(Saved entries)
"""

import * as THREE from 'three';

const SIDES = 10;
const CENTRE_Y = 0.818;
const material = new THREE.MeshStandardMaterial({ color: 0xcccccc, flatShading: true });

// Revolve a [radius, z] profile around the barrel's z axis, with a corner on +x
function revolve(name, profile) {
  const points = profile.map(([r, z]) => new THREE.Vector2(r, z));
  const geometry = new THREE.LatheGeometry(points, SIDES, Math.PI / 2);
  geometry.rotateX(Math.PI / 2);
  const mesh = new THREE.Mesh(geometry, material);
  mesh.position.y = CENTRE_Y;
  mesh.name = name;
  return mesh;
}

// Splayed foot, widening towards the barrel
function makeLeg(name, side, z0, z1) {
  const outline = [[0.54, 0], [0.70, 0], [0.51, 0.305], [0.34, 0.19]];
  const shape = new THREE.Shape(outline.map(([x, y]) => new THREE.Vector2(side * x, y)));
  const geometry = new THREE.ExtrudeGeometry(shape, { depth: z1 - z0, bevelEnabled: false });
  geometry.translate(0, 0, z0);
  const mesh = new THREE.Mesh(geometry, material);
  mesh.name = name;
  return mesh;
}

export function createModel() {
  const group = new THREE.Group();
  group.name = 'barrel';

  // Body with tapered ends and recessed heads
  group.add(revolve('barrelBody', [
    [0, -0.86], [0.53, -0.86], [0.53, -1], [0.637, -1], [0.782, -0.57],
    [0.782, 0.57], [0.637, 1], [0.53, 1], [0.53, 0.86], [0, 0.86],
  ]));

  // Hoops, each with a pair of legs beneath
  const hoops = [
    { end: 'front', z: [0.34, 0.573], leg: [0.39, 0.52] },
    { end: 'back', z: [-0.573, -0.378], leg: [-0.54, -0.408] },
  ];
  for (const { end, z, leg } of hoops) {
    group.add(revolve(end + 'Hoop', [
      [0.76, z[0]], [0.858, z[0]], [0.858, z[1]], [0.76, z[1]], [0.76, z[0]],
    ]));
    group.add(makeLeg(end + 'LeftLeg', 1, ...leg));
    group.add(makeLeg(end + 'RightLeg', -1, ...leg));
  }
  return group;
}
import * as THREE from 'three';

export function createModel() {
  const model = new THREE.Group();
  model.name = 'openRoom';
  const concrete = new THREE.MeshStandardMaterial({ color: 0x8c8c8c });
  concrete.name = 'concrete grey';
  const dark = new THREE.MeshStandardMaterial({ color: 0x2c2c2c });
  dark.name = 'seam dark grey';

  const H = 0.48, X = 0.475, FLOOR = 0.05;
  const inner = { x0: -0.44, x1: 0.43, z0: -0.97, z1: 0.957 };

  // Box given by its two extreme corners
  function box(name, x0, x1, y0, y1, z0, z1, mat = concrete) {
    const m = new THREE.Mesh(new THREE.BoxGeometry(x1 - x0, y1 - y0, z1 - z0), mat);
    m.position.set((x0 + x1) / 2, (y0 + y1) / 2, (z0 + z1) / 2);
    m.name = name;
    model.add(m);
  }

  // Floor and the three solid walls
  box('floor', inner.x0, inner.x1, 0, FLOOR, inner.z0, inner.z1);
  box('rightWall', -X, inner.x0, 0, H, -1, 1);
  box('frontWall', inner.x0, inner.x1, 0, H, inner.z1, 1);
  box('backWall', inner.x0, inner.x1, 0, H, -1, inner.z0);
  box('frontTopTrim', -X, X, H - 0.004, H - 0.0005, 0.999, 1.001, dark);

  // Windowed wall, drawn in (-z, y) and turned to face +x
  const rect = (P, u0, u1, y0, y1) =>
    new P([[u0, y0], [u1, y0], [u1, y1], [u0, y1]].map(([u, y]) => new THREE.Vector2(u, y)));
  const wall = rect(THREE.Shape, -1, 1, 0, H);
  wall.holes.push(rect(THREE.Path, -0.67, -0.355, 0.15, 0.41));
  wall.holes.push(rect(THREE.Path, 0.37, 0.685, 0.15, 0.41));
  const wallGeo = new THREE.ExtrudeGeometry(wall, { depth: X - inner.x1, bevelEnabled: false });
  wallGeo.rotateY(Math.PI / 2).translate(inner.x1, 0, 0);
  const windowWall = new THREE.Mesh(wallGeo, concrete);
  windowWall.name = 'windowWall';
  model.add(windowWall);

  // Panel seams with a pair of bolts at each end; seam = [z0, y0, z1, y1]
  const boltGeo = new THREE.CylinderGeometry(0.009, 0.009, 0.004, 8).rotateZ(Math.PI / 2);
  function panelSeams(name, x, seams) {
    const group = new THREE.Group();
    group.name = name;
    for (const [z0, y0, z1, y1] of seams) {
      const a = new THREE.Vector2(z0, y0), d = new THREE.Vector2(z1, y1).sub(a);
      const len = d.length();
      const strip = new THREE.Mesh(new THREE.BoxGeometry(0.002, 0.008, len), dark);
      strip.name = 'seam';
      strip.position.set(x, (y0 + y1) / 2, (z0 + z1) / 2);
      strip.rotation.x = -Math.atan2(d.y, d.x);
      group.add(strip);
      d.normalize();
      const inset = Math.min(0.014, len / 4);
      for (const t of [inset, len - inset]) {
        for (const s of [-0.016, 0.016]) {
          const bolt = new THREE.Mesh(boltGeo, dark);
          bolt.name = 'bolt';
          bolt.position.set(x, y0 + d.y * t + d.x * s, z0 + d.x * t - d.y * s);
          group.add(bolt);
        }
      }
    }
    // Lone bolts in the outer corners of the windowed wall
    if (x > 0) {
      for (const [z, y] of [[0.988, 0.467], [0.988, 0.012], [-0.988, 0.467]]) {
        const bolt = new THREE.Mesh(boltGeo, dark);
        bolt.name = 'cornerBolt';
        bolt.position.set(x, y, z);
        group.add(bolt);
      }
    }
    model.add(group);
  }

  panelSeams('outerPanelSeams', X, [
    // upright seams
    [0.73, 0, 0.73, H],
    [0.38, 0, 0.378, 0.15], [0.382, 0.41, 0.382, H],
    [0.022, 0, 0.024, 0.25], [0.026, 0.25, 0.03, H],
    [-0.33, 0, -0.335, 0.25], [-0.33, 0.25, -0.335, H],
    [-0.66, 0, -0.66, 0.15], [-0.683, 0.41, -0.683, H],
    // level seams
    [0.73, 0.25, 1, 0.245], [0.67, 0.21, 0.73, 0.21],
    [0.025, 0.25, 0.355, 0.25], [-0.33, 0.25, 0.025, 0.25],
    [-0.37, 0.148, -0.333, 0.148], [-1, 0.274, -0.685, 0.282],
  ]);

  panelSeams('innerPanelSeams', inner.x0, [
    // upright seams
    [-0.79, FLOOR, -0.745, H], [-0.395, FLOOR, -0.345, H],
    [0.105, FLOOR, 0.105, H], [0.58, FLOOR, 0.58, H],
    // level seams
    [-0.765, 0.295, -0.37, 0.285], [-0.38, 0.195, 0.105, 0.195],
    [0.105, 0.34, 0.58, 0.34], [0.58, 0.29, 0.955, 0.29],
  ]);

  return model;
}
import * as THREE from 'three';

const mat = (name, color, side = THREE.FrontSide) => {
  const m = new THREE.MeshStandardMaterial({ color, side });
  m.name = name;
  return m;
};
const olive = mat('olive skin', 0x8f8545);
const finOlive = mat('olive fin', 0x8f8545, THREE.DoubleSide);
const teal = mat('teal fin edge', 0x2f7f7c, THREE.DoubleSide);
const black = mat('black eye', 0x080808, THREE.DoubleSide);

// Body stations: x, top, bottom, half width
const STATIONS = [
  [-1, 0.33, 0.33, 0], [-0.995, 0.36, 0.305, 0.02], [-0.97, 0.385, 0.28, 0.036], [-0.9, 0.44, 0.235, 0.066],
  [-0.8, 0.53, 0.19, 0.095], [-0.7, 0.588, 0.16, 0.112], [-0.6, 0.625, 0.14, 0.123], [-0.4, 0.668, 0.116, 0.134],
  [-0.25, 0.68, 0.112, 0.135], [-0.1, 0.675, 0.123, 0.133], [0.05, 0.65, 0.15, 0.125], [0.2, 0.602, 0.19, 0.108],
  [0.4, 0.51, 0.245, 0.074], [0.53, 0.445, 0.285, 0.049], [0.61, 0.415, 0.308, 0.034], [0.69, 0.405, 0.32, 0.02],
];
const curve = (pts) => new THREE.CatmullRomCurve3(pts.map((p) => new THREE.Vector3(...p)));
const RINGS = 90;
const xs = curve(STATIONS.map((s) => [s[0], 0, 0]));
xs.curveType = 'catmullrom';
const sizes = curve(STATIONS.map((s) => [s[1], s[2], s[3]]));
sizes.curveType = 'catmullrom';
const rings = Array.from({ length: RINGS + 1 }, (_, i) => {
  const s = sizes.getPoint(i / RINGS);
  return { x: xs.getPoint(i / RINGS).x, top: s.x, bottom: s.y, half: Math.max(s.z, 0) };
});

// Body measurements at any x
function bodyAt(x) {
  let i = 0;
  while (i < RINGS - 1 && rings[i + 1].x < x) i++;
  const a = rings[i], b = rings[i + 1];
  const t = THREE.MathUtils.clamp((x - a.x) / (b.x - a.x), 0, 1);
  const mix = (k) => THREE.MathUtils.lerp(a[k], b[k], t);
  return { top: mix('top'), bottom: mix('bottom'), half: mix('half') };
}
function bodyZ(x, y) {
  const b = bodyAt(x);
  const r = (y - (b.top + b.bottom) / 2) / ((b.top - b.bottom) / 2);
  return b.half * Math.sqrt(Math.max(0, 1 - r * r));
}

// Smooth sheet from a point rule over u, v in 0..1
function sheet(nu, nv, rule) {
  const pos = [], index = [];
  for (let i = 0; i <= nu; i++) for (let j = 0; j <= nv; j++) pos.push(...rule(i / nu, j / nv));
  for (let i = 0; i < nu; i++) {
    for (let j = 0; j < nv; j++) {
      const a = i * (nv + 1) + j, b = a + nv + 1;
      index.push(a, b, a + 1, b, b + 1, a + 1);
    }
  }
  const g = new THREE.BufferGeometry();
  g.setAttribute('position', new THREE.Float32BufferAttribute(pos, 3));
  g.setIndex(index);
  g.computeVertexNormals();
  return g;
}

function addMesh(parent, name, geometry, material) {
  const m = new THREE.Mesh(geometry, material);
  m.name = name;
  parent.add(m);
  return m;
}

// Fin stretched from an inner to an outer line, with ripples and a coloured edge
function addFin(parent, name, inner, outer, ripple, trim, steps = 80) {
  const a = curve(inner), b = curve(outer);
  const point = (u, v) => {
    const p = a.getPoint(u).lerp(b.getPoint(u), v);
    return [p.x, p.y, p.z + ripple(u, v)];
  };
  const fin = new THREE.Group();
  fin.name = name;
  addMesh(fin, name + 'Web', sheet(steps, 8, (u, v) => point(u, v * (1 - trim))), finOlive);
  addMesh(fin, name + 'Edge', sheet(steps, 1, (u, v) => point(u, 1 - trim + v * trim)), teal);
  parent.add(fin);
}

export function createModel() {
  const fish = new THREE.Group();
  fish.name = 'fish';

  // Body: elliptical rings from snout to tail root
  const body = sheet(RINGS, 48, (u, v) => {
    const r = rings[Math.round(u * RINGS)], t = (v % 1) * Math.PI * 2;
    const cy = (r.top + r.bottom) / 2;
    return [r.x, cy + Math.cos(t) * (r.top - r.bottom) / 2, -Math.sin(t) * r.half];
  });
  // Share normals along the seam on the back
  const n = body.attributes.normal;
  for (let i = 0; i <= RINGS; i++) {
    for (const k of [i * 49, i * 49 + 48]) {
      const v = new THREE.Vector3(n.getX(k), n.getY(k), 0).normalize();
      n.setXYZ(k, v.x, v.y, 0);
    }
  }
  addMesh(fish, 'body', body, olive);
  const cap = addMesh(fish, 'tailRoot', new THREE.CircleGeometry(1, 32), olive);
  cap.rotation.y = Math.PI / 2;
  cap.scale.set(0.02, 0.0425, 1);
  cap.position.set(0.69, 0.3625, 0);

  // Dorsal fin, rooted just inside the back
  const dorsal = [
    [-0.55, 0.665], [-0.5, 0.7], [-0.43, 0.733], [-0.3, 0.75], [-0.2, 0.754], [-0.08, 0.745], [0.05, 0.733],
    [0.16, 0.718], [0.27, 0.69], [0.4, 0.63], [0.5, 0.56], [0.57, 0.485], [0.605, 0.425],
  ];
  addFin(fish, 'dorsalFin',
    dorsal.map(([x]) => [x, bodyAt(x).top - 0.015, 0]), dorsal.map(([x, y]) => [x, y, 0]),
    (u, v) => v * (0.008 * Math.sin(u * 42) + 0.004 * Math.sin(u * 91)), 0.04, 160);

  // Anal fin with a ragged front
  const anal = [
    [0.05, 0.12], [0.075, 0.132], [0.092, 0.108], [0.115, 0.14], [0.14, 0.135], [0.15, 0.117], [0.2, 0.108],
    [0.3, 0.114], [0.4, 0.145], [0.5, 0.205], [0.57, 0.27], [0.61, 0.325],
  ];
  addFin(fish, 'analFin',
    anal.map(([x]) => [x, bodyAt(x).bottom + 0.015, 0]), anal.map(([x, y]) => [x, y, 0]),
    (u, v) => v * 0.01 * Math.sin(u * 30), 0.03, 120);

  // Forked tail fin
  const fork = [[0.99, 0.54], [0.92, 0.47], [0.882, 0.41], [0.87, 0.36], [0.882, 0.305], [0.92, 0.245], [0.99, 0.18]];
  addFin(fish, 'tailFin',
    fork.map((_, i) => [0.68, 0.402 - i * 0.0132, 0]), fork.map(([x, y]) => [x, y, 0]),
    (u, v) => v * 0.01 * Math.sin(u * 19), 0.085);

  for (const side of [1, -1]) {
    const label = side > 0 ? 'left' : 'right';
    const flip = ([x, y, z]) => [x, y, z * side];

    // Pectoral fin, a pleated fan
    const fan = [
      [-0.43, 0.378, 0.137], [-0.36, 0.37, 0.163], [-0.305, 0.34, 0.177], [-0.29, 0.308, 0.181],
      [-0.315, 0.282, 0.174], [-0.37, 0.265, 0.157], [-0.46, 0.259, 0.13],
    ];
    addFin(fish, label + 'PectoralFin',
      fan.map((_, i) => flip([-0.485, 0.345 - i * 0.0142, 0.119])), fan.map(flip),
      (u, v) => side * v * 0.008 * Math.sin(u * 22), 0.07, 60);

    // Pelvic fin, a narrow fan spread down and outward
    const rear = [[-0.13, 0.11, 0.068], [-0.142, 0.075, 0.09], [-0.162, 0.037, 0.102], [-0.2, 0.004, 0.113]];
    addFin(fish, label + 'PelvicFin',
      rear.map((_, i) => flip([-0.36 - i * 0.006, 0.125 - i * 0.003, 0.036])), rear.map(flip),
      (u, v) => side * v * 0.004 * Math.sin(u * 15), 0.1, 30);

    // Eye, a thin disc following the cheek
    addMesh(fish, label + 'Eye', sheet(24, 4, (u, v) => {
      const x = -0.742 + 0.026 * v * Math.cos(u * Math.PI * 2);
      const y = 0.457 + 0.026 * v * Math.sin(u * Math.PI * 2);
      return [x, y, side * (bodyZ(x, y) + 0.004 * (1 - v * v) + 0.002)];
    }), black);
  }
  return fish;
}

"""

§ Task requirements
Find each line in the records above that contains "half", and copy it.

§ Solution for this task
// Body stations: x, top, bottom, half width
  return { x: xs.getPoint(i / RINGS).x, top: s.x, bottom: s.y, half: Math.max(s.z, 0) };
  return { top: mix('top'), bottom: mix('bottom'), half: mix('half') };
  return b.half * Math.sqrt(Math.max(0, 1 - r * r));
    return [r.x, cy + Math.cos(t) * (r.top - r.bottom) / 2, -Math.sin(t) * r.half];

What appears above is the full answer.